I just recorded the audio for a master class given by jazz pianist Richie Beirach who would certainly disagree with that.
He said that the "job" of the classical musician was to consistently play the piece "the SAME but GREAT" and a jazz musician's goal was to continue to play something "DIFFERENT but GREAT".
As for the whole "art" vs "craft" thing, I have always considered myself a craftsman, not an artist. My job is to facilitate the artist in presenting their music to an audience.
PS The more you learn about some of those German and Austrian guys 300 years ago you find a lot of them FAR from "stuffy". A lot of them were just hustling gigs and commissions, trying to make a living and MAYBE attain some degree of fame, just like musicians nowdays.
It was tounge-in-cheek
The cover bands vs original bands thing is basically a schoolyard popularity contest gone astray: Most bands feel like if they can get people to pay to hear THEM play THEIR music, they've won.

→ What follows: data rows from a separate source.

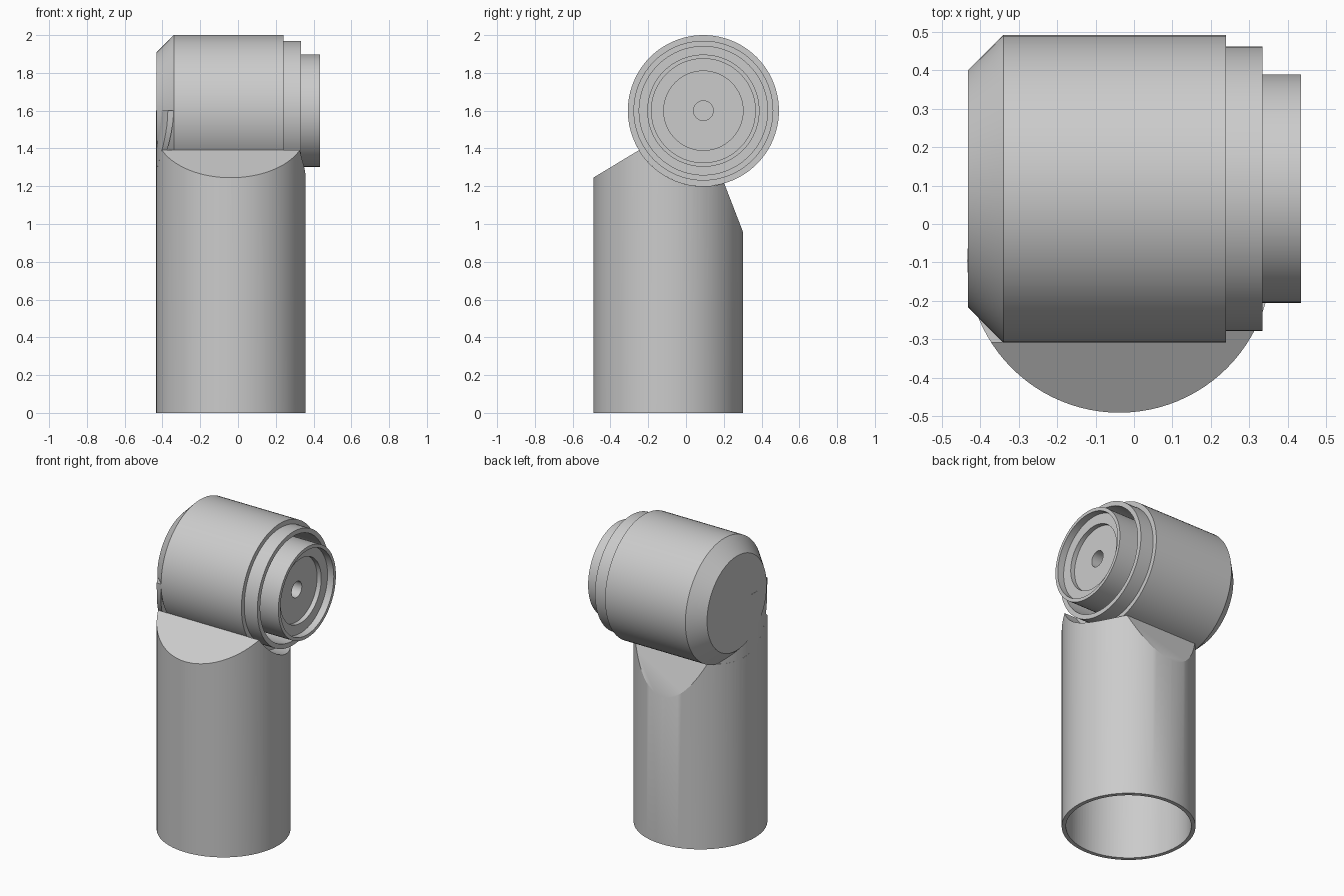
import bpy, bmesh
from math import radians, cos, sin, tau

cube = bpy.data.objects.get("Cube")
if cube:
    bpy.data.objects.remove(cube, do_unlink=True)

GREY = (0.6, 0.6, 0.6, 1)
grey = bpy.data.materials.new("plain grey")
grey.use_nodes = True
grey.diffuse_color = GREY
grey.node_tree.nodes["Principled BSDF"].inputs["Base Color"].default_value = GREY

HEAD_Y, HEAD_Z, HEAD_R = 0.092, 1.6, 0.4
TUBE_X, TUBE_Y, TUBE_R, BORE_R = -0.038, -0.095, 0.396, 0.371


def make_object(name, bm):
    bmesh.ops.recalc_face_normals(bm, faces=bm.faces)
    mesh = bpy.data.meshes.new(name)
    bm.to_mesh(mesh)
    bm.free()
    mesh.materials.append(grey)
    obj = bpy.data.objects.new(name, mesh)
    bpy.context.collection.objects.link(obj)
    return obj


def lathe(name, points, axis, centre, steps=96, closed=False):
    """Turn (along, radius) points about the x or z axis."""
    bm = bmesh.new()
    place = (lambda a, r: (a, 0, r)) if axis == "x" else (lambda a, r: (r, 0, a))
    verts = [bm.verts.new(place(a, r)) for a, r in points]
    pairs = list(zip(verts, verts[1:]))
    if closed:
        pairs.append((verts[-1], verts[0]))
    edges = [bm.edges.new(p) for p in pairs]
    bmesh.ops.spin(bm, geom=verts + edges, cent=(0, 0, 0), angle=tau, steps=steps,
                   axis=(1, 0, 0) if axis == "x" else (0, 0, 1))
    bmesh.ops.remove_doubles(bm, verts=bm.verts, dist=1e-5)
    bmesh.ops.translate(bm, verts=bm.verts, vec=centre)
    return make_object(name, bm)


def prism(name, outline, x0, x1, drop=0):
    """Extrude a (y, z) outline along x."""
    bm = bmesh.new()
    face = bm.faces.new([bm.verts.new((x0, y, z - drop)) for y, z in outline])
    out = bmesh.ops.extrude_face_region(bm, geom=[face])["geom"]
    bmesh.ops.translate(bm, vec=(x1 - x0, 0, 0),
                        verts=[v for v in out if isinstance(v, bmesh.types.BMVert)])
    return make_object(name, bm)


def combine(obj, cutter, operation):
    """Apply a boolean and discard the cutter."""
    mod = obj.modifiers.new("cut", "BOOLEAN")
    mod.operation, mod.object, mod.solver = operation, cutter, "EXACT"
    bpy.context.view_layer.objects.active = obj
    bpy.ops.object.modifier_apply(modifier=mod.name)
    bpy.data.objects.remove(cutter, do_unlink=True)


def head_arc(start, end, count=32):
    angles = [radians(start + (end - start) * i / count) for i in range(count + 1)]
    return [(HEAD_Y + HEAD_R * cos(a), HEAD_Z + HEAD_R * sin(a)) for a in angles]


# Side outline of the tube: front slope, round saddle, steep back slope
outline = ([(-0.6, -0.2), (-0.6, 1.181), (-0.491, 1.245)] + head_arc(211.5, 286)
           + [(0.301, 0.96), (0.4, 0.704), (0.4, -0.2)])

# Hollow upright tube, closed under the slopes and the saddle
tube_centre = (TUBE_X, TUBE_Y, 0)
tube = lathe("upright_tube", [(0, 0), (0, TUBE_R), (1.7, TUBE_R), (1.7, 0)], "z", tube_centre)
combine(tube, prism("tube_limit", outline, -0.6, 0.6), "INTERSECT")
bore = lathe("bore", [(-0.1, 0), (-0.1, BORE_R), (1.7, BORE_R), (1.7, 0)], "z", tube_centre)
combine(bore, prism("bore_limit", outline, -0.6, 0.6, drop=0.04), "INTERSECT")
combine(tube, bore, "DIFFERENCE")

# Tongue of tube wall that rises beside the chamfered end of the head
tongue = lathe("side_tongue", [(1, BORE_R), (1, TUBE_R), (1.8, TUBE_R), (1.8, BORE_R)],
               "z", tube_centre, closed=True)
combine(tongue, prism("tongue_limit", head_arc(180, 360), -0.6, -0.34), "INTERSECT")

# Horizontal head with chamfer, stepped collar, groove and recessed end plug
head = lathe("head", [
    (-0.432, 0), (-0.432, 0.308), (-0.34, HEAD_R), (0.24, HEAD_R), (0.24, 0.37),
    (0.334, 0.37), (0.334, 0.34), (0.12, 0.34), (0.12, 0.297), (0.435, 0.297),
    (0.435, 0.275), (0.39, 0.275), (0.39, 0.21), (0.36, 0.21), (0.36, 0.052),
    (0.25, 0.052), (0.25, 0)], "x", (0, HEAD_Y, HEAD_Z))

# Smooth shading with crisp edges
for obj in (tube, tongue, head):
    bpy.ops.object.select_all(action="DESELECT")
    obj.select_set(True)
    bpy.context.view_layer.objects.active = obj
    bpy.ops.object.shade_smooth_by_angle(angle=radians(25))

I know many talented musicians who play in cover bands. Some of them try to "sneak in" some originals during a set "to see how it works". Sadly, it's a completely different crowd. If a musician starts down the road of cover band muso it's very hard to change rails and become "known". A better bet, if one were to consider things from a career standpoint only, would probably be to work as session muso for "Bands that have the name of the lead singer" and then go solo. At least there will be a well-know name in the release-promo package...
PS. Some of the "stuffy" guys were teenagers